→ About this exercise
Exactly the lines from the start of the data below through the line that contains "obj.select_set(True)" are to be copied, with pictures left out.

[Stored data entries]

[Start of section]

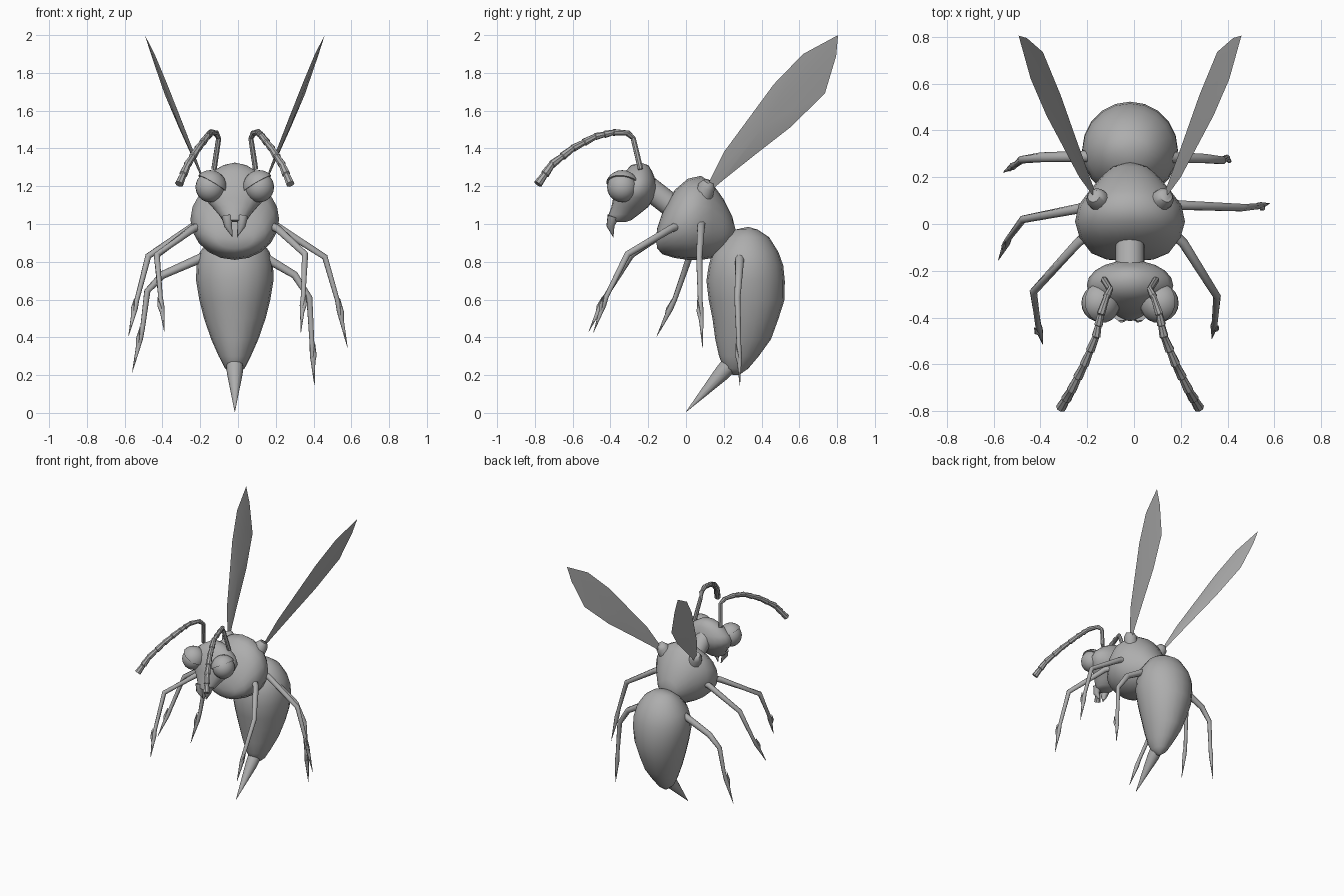
import bpy, bmesh, math
from mathutils import Vector, Matrix

old = bpy.data.objects.get("Cube")
if old:
    bpy.data.objects.remove(old, do_unlink=True)

MID = -0.017  # body centre line
SIDES = ((1, "left"), (-1, "right"))

grey = bpy.data.materials.new("plain_grey")
grey.use_nodes = True
grey.diffuse_color = (0.42, 0.42, 0.42, 1)
grey.node_tree.nodes["Principled BSDF"].inputs["Base Color"].default_value = grey.diffuse_color


def finish(name, bm, angle=60):
    bmesh.ops.recalc_face_normals(bm, faces=bm.faces[:])
    mesh = bpy.data.meshes.new(name)
    bm.to_mesh(mesh)
    bm.free()
    mesh.materials.append(grey)
    obj = bpy.data.objects.new(name, mesh)
    bpy.context.collection.objects.link(obj)
    bpy.ops.object.select_all(action="DESELECT")
    obj.select_set(True)
    bpy.context.view_layer.objects.active = obj
    bpy.ops.object.shade_smooth_by_angle(angle=math.radians(angle))
    return obj


def skin(name, loops, angle=60):
    """Bridge closed loops of points and close both ends."""
    bm = bmesh.new()
    rows = [[bm.verts.new(p) for p in loop] for loop in loops]
    n = len(rows[0])
    for a, b in zip(rows, rows[1:]):
        for i in range(n):
            j = (i + 1) % n
            bm.faces.new((a[i], a[j], b[j], b[i]))
    bm.faces.new(rows[0])
    bm.faces.new(rows[-1])
    bmesh.ops.remove_doubles(bm, verts=bm.verts[:], dist=0.0005)
    return finish(name, bm, angle)


def loft(name, axis, rings, n=20):
    """Rings are (position on axis, low edge, high edge, half width)."""
    loops = []
    for t, lo, hi, half in rings:
        loop = []
        for k in range(n):
            a = math.tau * k / n
            x = MID + half * math.cos(a)
            s = (lo + hi) / 2 + (hi - lo) / 2 * math.sin(a)
            loop.append((x, t, s) if axis == "y" else (x, s, t))
        loops.append(loop)
    return skin(name, loops)


def tube(name, points, radii, n=8, angle=60):
    """Round tube along points with a radius at each."""
    pts = [Vector(p) for p in points]
    loops = []
    for i, p in enumerate(pts):
        d = pts[min(i + 1, len(pts) - 1)] - pts[max(i - 1, 0)]
        u = d.cross(Vector((0.3, 1, 0.2))).normalized()
        v = d.cross(u).normalized()
        turns = [math.tau * k / n for k in range(n)]
        loops.append([p + radii[i] * (u * math.cos(a) + v * math.sin(a)) for a in turns])
    return skin(name, loops, angle)


def ball(name, centre, size, cut=None):
    bm = bmesh.new()
    bmesh.ops.create_uvsphere(bm, u_segments=20, v_segments=12, radius=1)
    bmesh.ops.transform(bm, matrix=Matrix.Translation(centre) @ Matrix.Diagonal((*size, 1)), verts=bm.verts[:])
    if cut:
        geom = bm.verts[:] + bm.edges[:] + bm.faces[:]
        res = bmesh.ops.bisect_plane(bm, geom=geom, plane_co=cut[0], plane_no=cut[1], clear_inner=True)
        edges = [e for e in res["geom_cut"] if isinstance(e, bmesh.types.BMEdge)]
        bmesh.ops.contextual_create(bm, geom=edges)
    return finish(name, bm)


# Body
loft("thorax", "y", [
    (-.16, .92, .92, 0), (-.152, .87, .98, .1), (-.125, .84, 1.06, .165), (-.06, .82, 1.18, .215),
    (.01, .81, 1.24, .235), (.08, .81, 1.255, .22), (.14, .82, 1.215, .175), (.2, .845, 1.13, .125),
    (.245, .89, 1.04, .075), (.265, .96, .96, 0)])
loft("abdomen", "z", [
    (.985, .33, .33, 0), (.97, .26, .38, .075), (.93, .2, .44, .13), (.85, .14, .49, .185),
    (.78, .12, .515, .203), (.7, .108, .523, .205), (.6, .12, .522, .188), (.5, .14, .49, .163),
    (.39, .155, .45, .125), (.3, .175, .385, .085), (.235, .2, .33, .052), (.2, .25, .28, .01)])
tube("stinger", [(MID, .225, .25), (MID, .19, .21), (MID, 0, .005)], [.045, .042, .001], 12)
tube("neck", [(MID, -.21, 1.2), (MID, -.03, 1.06)], [.062, .062], 16)

# Head
loft("head", "z", [
    (1.325, -.24, -.24, 0), (1.312, -.29, -.2, .06), (1.28, -.32, -.18, .115), (1.235, -.35, -.162, .165),
    (1.19, -.37, -.155, .185), (1.14, -.385, -.165, .165), (1.09, -.395, -.2, .12),
    (1.05, -.41, -.25, .085), (1.02, -.415, -.29, .065), (1.01, -.39, -.32, .04)])
for s, side in SIDES:
    eye = Vector((MID + s * .13, -.338, 1.195))
    ball(side + "_eye", eye, (.078, .08, .08))
    ball(side + "_eyelid", eye, (.088, .09, .09), (eye + Vector((0, 0, .025)), (-s * .5, .1, .85)))
    tube(side + "_mandible", [(MID + s * .04, -.385, 1.04), (MID + s * .035, -.4, .99), (MID + s * .012, -.385, .93)],
         [.032, .022, .001])

    # Antenna: a bare stalk, then flared segments
    path = [(.11, -.24, 1.29), (.085, -.28, 1.455), (.1, -.31, 1.482), (.125, -.385, 1.485),
            (.145, -.48, 1.463), (.195, -.6, 1.4), (.25, -.71, 1.315), (.295, -.785, 1.21)]
    path = [Vector((MID + s * x, y, z)) for x, y, z in path]
    points, radii = path[:2], [.015, .014]
    for i, (a, b) in enumerate(zip(path[1:], path[2:])):
        for f in ((0, .5) if i > 1 else (0,)):
            g = f + .49 if i > 1 else 1
            wide = .014 + .0012 * i
            points += [a.lerp(b, f + .02), a.lerp(b, g)]
            radii += [wide - .002, wide + .003]
    tube(side + "_antenna", points, radii, 8, 30)

    # Wing outline lies in one slanted plane
    outline = [(.11, 1.19), (.13, 1.24), (.2, 1.38), (.34, 1.57), (.465, 1.74), (.62, 1.9), (.805, 2),
               (.795, 1.89), (.735, 1.69), (.55, 1.51), (.37, 1.37), (.2, 1.235), (.135, 1.18)]
    plane = [Vector((MID + s * (-.232 + .112 * y + .309 * z), y, z)) for y, z in outline]
    normal = Vector((s, -.112, -.309)).normalized()
    bm = bmesh.new()
    rim = [bm.verts.new(p) for p in plane]
    middle = sum(plane, Vector()) / len(plane)
    for way in (1, -1):
        hub = bm.verts.new(middle + normal * .012 * way)
        for a, b in zip(rim, rim[1:] + rim[:1]):
            bm.faces.new((a, b, hub))
    finish(side + "_wing", bm)
    tube(side + "_wing_socket", [(MID + s * .12, .09, 1.14), (MID + s * .145, .11, 1.2), (MID + s * .155, .12, 1.225)],
         [.05, .045, .028], 12)

# Legs: hip, knee, shin, ankle, toe
LEGS = {
    "front_left": [(.14, -.02, 1), (.21, -.08, .975), (.355, -.31, .84), (.345, -.42, .62), (.333, -.49, .425)],
    "front_right": [(-.17, -.02, 1), (-.24, -.08, .975), (-.43, -.29, .835), (-.41, -.43, .61), (-.39, -.515, .43)],
    "middle_left": [(.14, .08, 1.01), (.21, .08, .985), (.46, .07, .825), (.525, .075, .6), (.58, .088, .345)],
    "middle_right": [(-.17, .08, 1.01), (-.24, .065, .985), (-.475, .02, .83), (-.535, -.06, .6), (-.58, -.155, .405)],
    "hind_left": [(.13, .285, .83), (.3, .28, .73), (.378, .272, .61), (.392, .28, .36), (.405, .285, .145)],
    "hind_right": [(-.15, .29, .84), (-.4, .285, .73), (-.48, .275, .645), (-.505, .255, .45), (-.56, .22, .215)]}
for name, pts in LEGS.items():
    pts = [Vector(p) for p in pts]
    ankle, toe = pts[3], pts[4]
    shaft = pts[:4] + [ankle.lerp(toe, .25), toe]
    tube(name + "_leg", shaft, [.026, .021, .017, .013, .016, .001])
    out = Vector((math.copysign(.012, toe.x), -.012, 0))
    tube(name + "_spur", [ankle.lerp(toe, .5), ankle.lerp(toe, .25) + out, ankle.lerp(toe, -.03) + out * 1.3],
         [.008, .01, .001], 6)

[End of section]

→ Answer to this problem
import bpy, bmesh, math
from mathutils import Vector, Matrix

old = bpy.data.objects.get("Cube")
if old:
    bpy.data.objects.remove(old, do_unlink=True)

MID = -0.017  # body centre line
SIDES = ((1, "left"), (-1, "right"))

grey = bpy.data.materials.new("plain_grey")
grey.use_nodes = True
grey.diffuse_color = (0.42, 0.42, 0.42, 1)
grey.node_tree.nodes["Principled BSDF"].inputs["Base Color"].default_value = grey.diffuse_color


def finish(name, bm, angle=60):
    bmesh.ops.recalc_face_normals(bm, faces=bm.faces[:])
    mesh = bpy.data.meshes.new(name)
    bm.to_mesh(mesh)
    bm.free()
    mesh.materials.append(grey)
    obj = bpy.data.objects.new(name, mesh)
    bpy.context.collection.objects.link(obj)
    bpy.ops.object.select_all(action="DESELECT")
    obj.select_set(True)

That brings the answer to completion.